(Plain-text document sources)
▼▼▼

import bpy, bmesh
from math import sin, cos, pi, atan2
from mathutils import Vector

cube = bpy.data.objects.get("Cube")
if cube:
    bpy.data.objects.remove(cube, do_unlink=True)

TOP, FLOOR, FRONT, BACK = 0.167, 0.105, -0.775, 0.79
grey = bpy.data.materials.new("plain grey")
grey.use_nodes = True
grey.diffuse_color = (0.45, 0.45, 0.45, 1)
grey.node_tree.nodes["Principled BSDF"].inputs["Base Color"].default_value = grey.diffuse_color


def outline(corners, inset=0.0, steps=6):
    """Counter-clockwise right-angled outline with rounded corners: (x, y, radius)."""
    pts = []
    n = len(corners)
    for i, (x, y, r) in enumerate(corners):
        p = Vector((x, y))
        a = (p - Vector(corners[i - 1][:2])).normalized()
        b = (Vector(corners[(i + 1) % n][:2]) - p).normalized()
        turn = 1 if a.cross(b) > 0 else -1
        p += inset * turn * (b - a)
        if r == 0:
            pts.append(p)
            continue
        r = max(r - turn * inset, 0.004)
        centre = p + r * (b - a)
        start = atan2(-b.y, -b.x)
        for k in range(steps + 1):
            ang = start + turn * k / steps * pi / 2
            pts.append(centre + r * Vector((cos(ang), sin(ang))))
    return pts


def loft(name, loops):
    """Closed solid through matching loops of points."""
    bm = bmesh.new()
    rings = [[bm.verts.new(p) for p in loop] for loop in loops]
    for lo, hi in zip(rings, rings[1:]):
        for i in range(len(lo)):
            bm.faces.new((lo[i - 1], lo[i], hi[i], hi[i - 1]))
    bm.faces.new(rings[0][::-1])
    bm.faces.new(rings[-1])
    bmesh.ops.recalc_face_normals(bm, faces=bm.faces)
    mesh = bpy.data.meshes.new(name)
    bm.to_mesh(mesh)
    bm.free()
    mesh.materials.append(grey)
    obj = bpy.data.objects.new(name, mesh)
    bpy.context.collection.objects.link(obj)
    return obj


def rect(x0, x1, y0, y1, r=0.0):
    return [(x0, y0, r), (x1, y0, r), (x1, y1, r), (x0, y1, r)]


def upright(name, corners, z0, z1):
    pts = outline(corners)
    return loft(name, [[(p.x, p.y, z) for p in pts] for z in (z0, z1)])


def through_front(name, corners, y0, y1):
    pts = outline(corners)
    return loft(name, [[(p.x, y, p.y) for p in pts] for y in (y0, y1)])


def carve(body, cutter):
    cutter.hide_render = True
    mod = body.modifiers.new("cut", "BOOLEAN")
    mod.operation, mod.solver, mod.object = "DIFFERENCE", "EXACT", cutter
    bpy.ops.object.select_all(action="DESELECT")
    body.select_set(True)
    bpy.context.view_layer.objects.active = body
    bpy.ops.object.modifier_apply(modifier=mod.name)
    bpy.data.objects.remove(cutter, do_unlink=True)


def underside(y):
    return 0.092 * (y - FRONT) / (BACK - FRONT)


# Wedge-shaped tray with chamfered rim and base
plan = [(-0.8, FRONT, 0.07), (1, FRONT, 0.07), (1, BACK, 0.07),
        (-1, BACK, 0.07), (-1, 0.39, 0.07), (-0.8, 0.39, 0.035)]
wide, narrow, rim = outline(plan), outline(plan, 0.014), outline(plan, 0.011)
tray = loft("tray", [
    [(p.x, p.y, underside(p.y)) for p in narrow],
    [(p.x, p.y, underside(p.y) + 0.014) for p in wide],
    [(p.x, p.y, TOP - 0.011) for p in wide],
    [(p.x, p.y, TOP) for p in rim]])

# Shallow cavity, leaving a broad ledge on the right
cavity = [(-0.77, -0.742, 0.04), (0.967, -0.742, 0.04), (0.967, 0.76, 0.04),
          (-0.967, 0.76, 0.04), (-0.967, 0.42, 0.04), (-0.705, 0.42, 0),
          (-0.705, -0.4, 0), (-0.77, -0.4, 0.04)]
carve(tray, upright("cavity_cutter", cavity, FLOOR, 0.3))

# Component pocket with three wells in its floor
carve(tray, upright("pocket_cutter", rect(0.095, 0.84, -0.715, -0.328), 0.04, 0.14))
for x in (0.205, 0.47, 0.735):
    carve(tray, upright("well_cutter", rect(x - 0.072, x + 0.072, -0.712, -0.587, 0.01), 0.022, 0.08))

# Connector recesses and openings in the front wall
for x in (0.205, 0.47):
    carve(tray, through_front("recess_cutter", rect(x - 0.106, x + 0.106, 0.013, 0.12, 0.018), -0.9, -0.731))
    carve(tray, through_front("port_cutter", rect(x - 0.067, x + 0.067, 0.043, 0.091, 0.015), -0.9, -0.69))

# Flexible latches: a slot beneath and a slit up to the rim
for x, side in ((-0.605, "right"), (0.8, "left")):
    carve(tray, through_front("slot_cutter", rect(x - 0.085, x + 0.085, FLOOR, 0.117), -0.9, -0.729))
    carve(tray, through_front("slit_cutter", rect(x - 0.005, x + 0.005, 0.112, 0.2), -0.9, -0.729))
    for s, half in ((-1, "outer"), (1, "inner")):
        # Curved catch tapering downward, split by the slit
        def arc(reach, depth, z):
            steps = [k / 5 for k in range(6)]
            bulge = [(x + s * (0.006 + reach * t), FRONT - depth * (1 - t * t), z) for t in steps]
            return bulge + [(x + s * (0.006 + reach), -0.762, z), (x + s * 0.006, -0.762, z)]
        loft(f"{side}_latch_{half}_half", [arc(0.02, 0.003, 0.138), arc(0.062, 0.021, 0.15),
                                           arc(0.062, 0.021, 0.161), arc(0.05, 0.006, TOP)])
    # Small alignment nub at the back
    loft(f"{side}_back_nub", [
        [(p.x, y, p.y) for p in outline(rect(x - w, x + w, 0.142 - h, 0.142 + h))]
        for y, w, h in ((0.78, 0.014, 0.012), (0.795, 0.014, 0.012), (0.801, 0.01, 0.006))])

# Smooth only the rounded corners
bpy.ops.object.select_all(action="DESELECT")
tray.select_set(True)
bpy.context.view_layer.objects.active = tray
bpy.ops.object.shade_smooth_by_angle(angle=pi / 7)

▲▲▲
▼▼▼

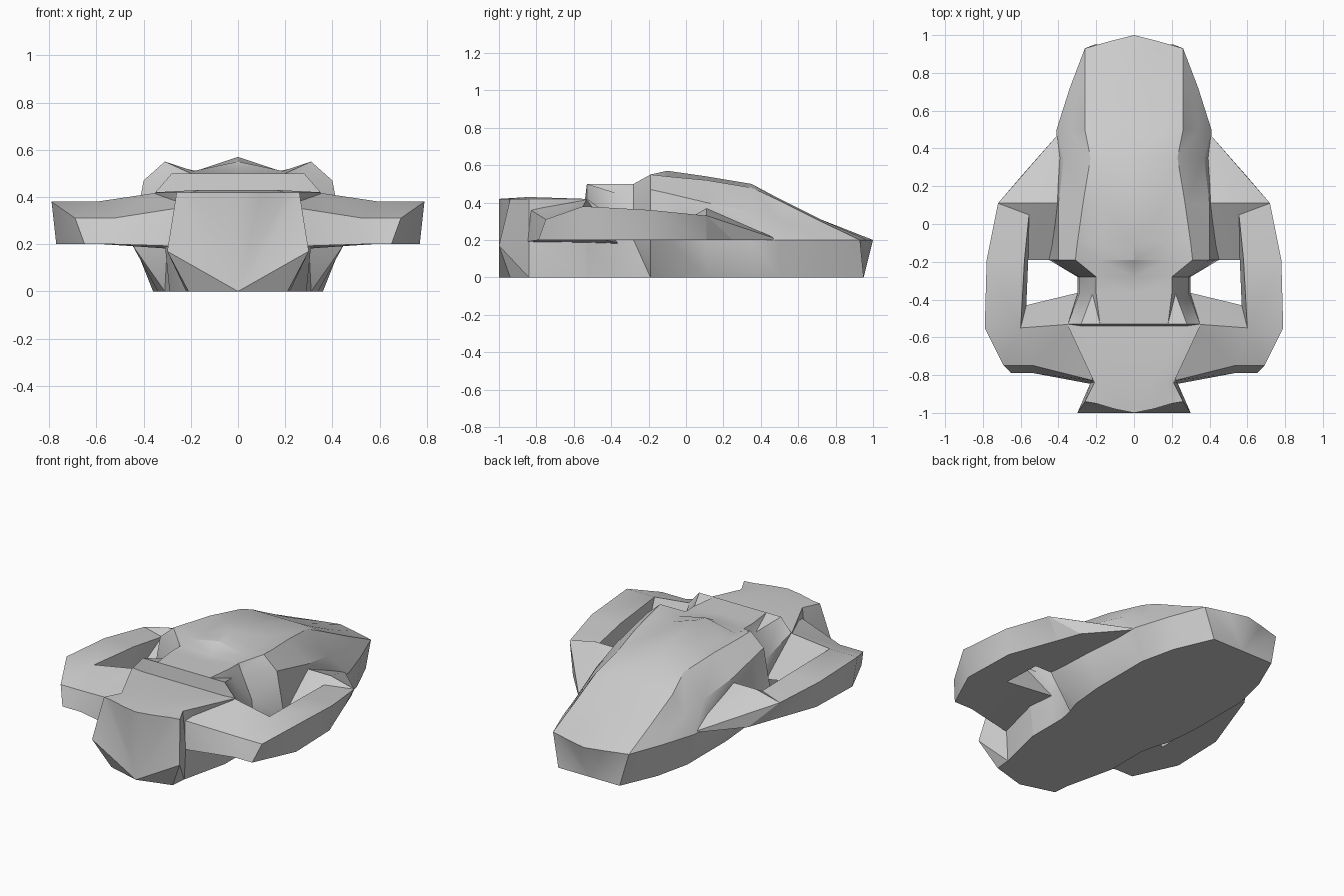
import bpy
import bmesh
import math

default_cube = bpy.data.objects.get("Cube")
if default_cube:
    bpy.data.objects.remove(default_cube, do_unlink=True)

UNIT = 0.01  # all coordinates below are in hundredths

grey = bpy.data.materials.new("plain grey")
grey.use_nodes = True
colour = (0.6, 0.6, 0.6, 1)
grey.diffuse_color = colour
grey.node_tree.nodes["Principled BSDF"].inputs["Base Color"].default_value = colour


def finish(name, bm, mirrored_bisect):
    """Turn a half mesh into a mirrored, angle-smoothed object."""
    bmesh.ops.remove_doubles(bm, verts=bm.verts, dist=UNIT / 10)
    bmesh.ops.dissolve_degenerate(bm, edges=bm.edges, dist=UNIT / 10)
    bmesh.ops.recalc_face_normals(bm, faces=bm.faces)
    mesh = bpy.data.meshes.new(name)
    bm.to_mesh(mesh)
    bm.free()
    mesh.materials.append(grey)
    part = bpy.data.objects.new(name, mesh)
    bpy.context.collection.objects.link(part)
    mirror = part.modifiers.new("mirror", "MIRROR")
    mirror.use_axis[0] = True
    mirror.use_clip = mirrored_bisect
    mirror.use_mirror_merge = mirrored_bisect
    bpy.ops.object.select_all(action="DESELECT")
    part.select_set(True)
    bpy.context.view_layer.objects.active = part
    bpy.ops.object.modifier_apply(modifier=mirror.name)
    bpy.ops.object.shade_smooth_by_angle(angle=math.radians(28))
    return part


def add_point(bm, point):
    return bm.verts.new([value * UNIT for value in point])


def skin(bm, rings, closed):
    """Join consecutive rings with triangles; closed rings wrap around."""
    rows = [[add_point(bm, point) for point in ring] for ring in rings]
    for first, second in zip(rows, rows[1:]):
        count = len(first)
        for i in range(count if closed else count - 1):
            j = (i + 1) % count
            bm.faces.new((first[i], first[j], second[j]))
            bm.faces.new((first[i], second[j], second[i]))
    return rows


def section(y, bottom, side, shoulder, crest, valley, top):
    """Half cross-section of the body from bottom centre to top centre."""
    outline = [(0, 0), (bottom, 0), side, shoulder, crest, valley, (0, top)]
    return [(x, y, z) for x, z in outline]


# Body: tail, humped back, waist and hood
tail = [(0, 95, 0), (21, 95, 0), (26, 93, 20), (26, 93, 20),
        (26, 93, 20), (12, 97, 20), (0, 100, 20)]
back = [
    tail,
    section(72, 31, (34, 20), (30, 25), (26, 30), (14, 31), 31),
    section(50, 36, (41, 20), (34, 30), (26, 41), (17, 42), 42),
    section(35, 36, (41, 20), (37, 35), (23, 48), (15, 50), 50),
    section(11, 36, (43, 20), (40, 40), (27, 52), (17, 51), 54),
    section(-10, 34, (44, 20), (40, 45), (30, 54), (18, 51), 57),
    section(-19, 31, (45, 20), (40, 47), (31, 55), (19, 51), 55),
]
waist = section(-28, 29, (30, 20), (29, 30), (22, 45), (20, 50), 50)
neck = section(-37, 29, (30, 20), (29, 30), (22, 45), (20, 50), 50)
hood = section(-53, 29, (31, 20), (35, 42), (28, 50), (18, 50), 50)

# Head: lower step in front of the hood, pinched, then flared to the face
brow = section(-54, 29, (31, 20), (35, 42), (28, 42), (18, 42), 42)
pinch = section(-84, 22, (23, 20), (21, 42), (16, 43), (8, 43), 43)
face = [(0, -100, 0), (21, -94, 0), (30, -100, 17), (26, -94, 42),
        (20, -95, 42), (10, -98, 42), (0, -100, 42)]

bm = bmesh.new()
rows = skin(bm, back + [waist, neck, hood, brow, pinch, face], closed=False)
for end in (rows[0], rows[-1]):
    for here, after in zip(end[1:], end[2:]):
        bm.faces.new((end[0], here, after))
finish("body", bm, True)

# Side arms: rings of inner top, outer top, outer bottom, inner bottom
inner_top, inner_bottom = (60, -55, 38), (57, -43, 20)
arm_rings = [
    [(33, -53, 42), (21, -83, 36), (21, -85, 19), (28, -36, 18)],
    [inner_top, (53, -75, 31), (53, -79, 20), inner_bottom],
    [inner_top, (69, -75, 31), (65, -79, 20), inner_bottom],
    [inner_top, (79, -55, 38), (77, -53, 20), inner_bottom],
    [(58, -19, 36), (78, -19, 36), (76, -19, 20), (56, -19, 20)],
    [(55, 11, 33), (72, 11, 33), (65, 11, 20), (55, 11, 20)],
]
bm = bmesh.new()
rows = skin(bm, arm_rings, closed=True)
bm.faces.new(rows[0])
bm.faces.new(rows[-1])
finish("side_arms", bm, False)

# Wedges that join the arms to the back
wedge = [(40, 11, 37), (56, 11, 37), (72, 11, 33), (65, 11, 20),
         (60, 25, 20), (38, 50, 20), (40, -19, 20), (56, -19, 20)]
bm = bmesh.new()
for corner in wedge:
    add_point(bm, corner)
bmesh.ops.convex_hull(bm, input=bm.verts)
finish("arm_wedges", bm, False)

▲▲▲
▼▼▼

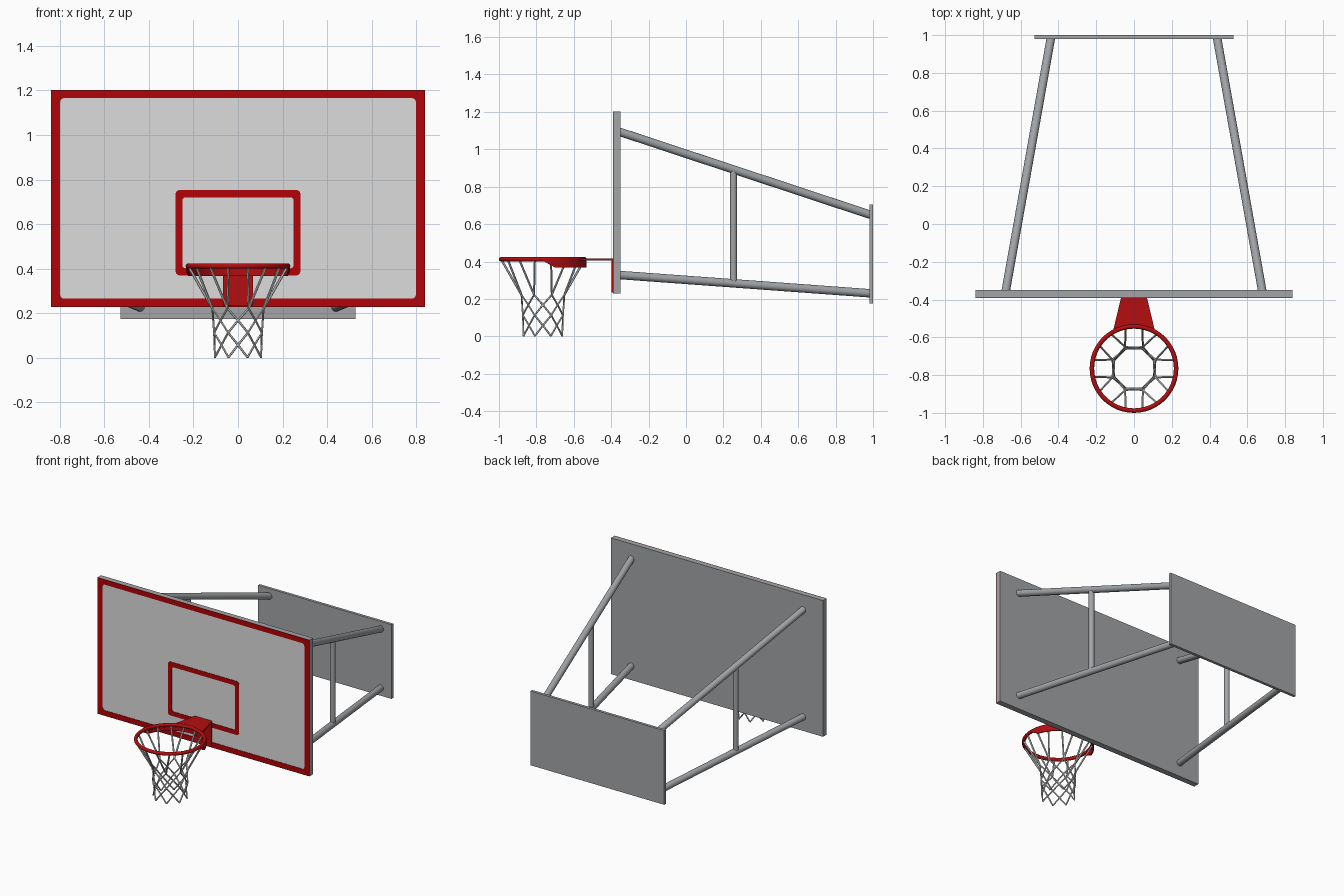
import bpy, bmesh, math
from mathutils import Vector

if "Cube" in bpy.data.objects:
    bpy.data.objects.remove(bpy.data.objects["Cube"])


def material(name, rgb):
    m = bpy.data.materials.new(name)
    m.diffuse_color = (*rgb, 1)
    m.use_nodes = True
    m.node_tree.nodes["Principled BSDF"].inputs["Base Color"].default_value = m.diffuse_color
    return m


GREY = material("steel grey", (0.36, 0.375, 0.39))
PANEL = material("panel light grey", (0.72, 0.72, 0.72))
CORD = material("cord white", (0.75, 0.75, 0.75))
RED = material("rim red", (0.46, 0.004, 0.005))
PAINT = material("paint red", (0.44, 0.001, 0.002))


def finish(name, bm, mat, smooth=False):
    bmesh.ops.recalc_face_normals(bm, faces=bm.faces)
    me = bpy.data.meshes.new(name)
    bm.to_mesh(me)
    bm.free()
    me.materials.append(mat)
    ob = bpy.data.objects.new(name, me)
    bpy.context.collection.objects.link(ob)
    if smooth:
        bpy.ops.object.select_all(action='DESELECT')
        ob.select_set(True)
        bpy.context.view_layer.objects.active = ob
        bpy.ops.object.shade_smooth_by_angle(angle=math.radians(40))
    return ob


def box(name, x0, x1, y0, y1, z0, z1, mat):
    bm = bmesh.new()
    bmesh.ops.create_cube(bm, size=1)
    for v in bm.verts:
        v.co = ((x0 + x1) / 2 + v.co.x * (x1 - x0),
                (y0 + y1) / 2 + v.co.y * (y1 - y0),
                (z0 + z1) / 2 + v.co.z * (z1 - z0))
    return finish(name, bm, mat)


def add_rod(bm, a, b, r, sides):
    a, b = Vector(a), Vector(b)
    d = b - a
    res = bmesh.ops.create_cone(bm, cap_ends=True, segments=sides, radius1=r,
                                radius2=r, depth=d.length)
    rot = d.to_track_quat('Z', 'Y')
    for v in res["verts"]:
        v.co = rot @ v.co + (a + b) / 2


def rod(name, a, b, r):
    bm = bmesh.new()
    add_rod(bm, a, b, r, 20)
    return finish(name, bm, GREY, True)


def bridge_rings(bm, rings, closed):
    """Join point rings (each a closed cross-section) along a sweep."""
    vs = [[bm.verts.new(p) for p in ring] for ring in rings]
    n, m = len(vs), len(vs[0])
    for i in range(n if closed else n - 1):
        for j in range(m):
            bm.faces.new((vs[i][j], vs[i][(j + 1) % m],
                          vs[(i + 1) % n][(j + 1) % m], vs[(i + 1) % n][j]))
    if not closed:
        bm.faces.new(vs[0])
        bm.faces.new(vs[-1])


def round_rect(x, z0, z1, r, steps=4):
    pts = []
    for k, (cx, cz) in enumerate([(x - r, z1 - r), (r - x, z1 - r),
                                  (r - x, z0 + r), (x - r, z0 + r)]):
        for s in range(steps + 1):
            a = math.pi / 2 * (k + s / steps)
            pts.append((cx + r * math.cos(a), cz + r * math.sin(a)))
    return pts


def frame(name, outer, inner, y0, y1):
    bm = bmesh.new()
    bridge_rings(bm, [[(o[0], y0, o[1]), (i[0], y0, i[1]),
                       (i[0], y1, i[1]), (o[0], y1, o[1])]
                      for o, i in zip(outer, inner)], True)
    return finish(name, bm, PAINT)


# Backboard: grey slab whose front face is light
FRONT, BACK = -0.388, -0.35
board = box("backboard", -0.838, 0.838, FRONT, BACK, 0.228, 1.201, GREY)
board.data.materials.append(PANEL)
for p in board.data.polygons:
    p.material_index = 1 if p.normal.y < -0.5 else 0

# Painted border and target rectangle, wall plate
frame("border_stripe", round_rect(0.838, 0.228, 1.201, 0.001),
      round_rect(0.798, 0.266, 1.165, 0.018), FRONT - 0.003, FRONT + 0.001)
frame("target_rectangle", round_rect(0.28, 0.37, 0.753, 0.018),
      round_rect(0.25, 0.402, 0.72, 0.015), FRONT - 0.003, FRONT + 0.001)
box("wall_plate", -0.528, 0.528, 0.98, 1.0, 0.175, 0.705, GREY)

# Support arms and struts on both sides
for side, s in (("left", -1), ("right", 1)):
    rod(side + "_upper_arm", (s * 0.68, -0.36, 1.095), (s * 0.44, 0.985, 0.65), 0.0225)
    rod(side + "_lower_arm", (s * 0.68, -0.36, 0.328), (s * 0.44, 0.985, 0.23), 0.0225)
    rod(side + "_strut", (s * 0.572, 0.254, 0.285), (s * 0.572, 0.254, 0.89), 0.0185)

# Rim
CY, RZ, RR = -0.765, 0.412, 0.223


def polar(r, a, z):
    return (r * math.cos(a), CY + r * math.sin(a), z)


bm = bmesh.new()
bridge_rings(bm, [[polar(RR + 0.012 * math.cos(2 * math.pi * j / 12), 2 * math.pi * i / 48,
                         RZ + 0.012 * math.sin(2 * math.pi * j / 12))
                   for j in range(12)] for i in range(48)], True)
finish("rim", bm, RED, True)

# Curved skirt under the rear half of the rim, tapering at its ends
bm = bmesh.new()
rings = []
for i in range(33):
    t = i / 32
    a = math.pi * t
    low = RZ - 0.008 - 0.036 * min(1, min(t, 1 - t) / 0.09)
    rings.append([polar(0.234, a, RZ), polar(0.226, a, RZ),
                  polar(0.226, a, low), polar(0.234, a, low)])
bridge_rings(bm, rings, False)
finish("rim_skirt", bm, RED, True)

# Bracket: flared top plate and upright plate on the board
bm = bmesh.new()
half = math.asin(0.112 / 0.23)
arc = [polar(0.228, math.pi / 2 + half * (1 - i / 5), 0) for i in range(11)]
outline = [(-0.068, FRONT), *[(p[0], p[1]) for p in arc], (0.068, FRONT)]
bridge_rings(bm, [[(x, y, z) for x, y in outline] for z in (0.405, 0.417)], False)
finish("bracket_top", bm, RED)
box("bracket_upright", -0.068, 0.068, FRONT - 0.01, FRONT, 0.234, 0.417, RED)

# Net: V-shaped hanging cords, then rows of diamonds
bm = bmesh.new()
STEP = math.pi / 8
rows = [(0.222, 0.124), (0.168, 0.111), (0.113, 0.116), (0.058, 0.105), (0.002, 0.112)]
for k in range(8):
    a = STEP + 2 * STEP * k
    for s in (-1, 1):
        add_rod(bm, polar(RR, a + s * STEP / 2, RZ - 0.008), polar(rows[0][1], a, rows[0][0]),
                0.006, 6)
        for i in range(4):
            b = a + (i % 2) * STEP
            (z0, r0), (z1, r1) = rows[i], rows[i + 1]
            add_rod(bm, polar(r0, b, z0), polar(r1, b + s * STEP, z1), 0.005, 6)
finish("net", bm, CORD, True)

▲▲▲

Task => Copy out the lines of the data where the string "enumerate" occurs.

The completed task =>
    for i, (x, y, r) in enumerate(corners):
    for k, (cx, cz) in enumerate([(x - r, z1 - r), (r - x, z1 - r),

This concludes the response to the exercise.